Let’s do this!  I placed the ribs on the racks inside the smoker, which was set at 200 degrees…for the moment…closed the door and took a deep breath.

According to the smoking chart I received with my smoker, I was to smoke the ribs, at 200 degrees, for 2.5-3.5 hours.  One important thing I learned from the cookbook and all the websites & blogs I have read, was that you needed to check the smoker every twenty or so minutes during this process.  In other words, don’t plan to watch a movie or mow the lawn…you are on stand-by.  This also doesn’t mean opening the smoker door, but checking that the temperature and visually noting the smoke level.  This is where I started to have my first challenges.  It was a bit of a breezy day, so I feel like I struggled with the temperature for those 2+ hours.  I also noticed that after only about fifteen minutes, there wasn’t any smoke coming out.  In that short amount of time, the wood chips had already burnt up.  This is what happens when you don’t soak them long enough.  After replacing them FOUR times, I decided that next time, I would soak them for at least four hours…if not longer.  I also wanted to wrap them in aluminum foil to help keep them from burning too quickly.  Speaking of foil…I also made a note that next time I would try to wrap the ribs in foil for the first hour…don’t get me wrong, these ribs turned out great, but this would help them to be a bit more tender.

I did make a little basting liquid, basically of the rub and water, and gently coated the ribs each time I went in and checked the chips.  After the 2+ hours, the ribs were finally done!

I served them with your basic baked potato and corn.  The ribs were the star of this dish!  They turned out such a beautiful color too….I love smoked meat!

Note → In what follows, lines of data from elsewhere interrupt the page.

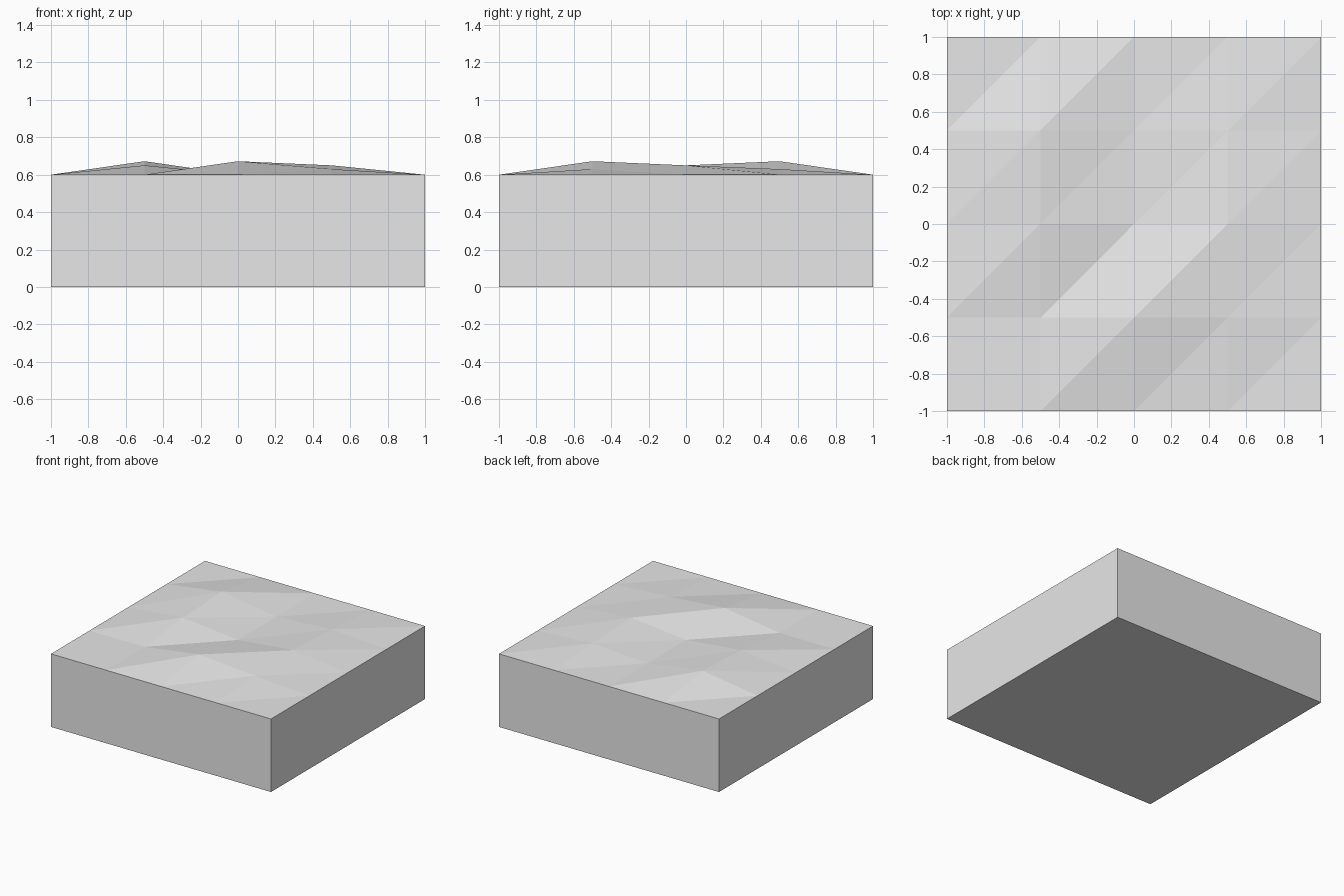
import bpy
import bmesh

# Remove the default cube
cube = bpy.data.objects.get("Cube")
if cube:
    bpy.data.objects.remove(cube, do_unlink=True)

RIM = 0.6
# Bump heights above the rim on the inner grid points, rows from front to back
BUMPS = [
    [0.0, 0.072, 0.03],
    [0.05, 0.0, 0.05],
    [0.072, 0.0, 0.03],
]

# Grey material
grey = bpy.data.materials.new("plain_grey")
grey.use_nodes = True
colour = (0.8, 0.8, 0.8, 1.0)
grey.diffuse_color = colour
grey.node_tree.nodes["Principled BSDF"].inputs["Base Color"].default_value = colour

bm = bmesh.new()

# Uneven ground surface: a four by four grid with raised inner points
bmesh.ops.create_grid(bm, x_segments=4, y_segments=4, size=1)
for v in bm.verts:
    col, row = round(v.co.x * 2) + 1, round(v.co.y * 2) + 1
    inner = 0 <= col <= 2 and 0 <= row <= 2
    v.co.z = RIM + (BUMPS[row][col] if inner else 0)

# Split every cell along the same diagonal
for face in list(bm.faces):
    corners = sorted(face.verts, key=lambda v: v.co.x + v.co.y)
    bmesh.utils.face_split(face, corners[0], corners[-1])

# Side walls: drop the rim to the floor, then close the underside
rim = [e for e in bm.edges if e.is_boundary]
walls = bmesh.ops.extrude_edge_only(bm, edges=rim)["geom"]
for v in walls:
    if isinstance(v, bmesh.types.BMVert):
        v.co.z = 0
floor_edges = [e for e in bm.edges if all(v.co.z == 0 for v in e.verts)]
bmesh.ops.contextual_create(bm, geom=floor_edges)
bmesh.ops.recalc_face_normals(bm, faces=bm.faces)

mesh = bpy.data.meshes.new("ground_block")
bm.to_mesh(mesh)
bm.free()
mesh.materials.append(grey)
block = bpy.data.objects.new("ground_block", mesh)
bpy.context.collection.objects.link(block)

In my next post, I will share with you my first attempt at smoking a whole chicken!

Until then,

Shawn

Helpful blogs & websites on Smoking:

http://dadgumthatsgood.com/

http://www.smokingmeatforums.com/

http://www.smoker-cooking.com/